■ **What you will do**:
Write out once more the lines running from the top of the entries below to the line with "bm.from_mesh(me)", both ends included.

■ **Study material**:
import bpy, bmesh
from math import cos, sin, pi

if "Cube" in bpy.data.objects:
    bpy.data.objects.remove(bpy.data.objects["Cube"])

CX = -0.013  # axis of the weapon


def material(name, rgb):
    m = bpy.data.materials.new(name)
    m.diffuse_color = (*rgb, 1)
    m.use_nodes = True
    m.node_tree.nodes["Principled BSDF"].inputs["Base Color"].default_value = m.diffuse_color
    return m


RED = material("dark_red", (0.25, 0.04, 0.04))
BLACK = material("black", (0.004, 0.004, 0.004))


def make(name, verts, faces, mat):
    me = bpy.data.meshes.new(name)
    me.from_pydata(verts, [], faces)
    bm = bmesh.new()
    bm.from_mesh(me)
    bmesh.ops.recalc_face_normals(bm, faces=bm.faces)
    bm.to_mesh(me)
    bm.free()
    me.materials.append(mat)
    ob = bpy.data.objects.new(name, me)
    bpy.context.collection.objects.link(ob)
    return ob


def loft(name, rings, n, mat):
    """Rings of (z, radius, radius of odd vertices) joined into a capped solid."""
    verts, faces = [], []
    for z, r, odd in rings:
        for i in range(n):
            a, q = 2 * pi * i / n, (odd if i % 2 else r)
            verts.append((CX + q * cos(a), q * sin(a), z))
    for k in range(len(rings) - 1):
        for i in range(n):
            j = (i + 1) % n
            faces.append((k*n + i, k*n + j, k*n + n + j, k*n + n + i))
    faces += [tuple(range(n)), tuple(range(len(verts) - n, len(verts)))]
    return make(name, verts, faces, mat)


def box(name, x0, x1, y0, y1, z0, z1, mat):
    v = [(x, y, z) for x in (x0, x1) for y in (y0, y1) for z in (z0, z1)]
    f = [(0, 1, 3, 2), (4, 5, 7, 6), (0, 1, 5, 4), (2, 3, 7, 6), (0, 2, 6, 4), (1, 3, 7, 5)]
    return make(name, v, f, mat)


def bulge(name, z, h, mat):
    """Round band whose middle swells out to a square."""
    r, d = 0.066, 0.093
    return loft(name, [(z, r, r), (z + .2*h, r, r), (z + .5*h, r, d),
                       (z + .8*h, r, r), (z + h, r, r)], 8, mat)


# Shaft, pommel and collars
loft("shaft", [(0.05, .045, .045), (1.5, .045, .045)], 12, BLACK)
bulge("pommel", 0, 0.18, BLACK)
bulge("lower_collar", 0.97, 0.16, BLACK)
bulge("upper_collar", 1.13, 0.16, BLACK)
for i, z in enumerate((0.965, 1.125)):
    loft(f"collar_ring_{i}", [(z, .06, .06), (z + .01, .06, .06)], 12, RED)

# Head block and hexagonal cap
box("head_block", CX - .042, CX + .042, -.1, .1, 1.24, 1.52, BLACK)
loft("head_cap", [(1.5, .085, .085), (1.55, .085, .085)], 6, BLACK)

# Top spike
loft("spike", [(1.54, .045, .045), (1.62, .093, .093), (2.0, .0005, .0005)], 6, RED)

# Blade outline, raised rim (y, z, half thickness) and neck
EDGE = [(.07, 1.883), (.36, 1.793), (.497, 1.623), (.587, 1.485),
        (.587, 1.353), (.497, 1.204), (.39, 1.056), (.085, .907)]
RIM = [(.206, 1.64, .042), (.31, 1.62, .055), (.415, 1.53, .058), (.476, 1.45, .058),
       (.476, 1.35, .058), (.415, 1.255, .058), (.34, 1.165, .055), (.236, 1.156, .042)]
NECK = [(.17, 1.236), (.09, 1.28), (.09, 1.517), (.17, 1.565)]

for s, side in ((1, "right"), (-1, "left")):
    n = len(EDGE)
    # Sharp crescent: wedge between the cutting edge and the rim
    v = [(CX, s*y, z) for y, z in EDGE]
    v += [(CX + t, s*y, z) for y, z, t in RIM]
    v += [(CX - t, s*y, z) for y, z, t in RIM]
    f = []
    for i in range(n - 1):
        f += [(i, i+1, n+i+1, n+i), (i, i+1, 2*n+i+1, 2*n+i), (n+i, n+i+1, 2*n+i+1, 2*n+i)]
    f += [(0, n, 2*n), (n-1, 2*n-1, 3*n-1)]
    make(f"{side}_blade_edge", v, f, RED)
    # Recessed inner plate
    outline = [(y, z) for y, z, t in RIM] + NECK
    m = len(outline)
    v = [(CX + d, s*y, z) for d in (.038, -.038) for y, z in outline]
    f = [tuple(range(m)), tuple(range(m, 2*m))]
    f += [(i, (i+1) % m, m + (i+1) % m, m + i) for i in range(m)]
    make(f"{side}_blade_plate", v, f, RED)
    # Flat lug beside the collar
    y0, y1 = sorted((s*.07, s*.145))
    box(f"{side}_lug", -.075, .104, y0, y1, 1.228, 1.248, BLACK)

■ **Completed task**:
import bpy, bmesh
from math import cos, sin, pi

if "Cube" in bpy.data.objects:
    bpy.data.objects.remove(bpy.data.objects["Cube"])

CX = -0.013  # axis of the weapon


def material(name, rgb):
    m = bpy.data.materials.new(name)
    m.diffuse_color = (*rgb, 1)
    m.use_nodes = True
    m.node_tree.nodes["Principled BSDF"].inputs["Base Color"].default_value = m.diffuse_color
    return m


RED = material("dark_red", (0.25, 0.04, 0.04))
BLACK = material("black", (0.004, 0.004, 0.004))


def make(name, verts, faces, mat):
    me = bpy.data.meshes.new(name)
    me.from_pydata(verts, [], faces)
    bm = bmesh.new()
    bm.from_mesh(me)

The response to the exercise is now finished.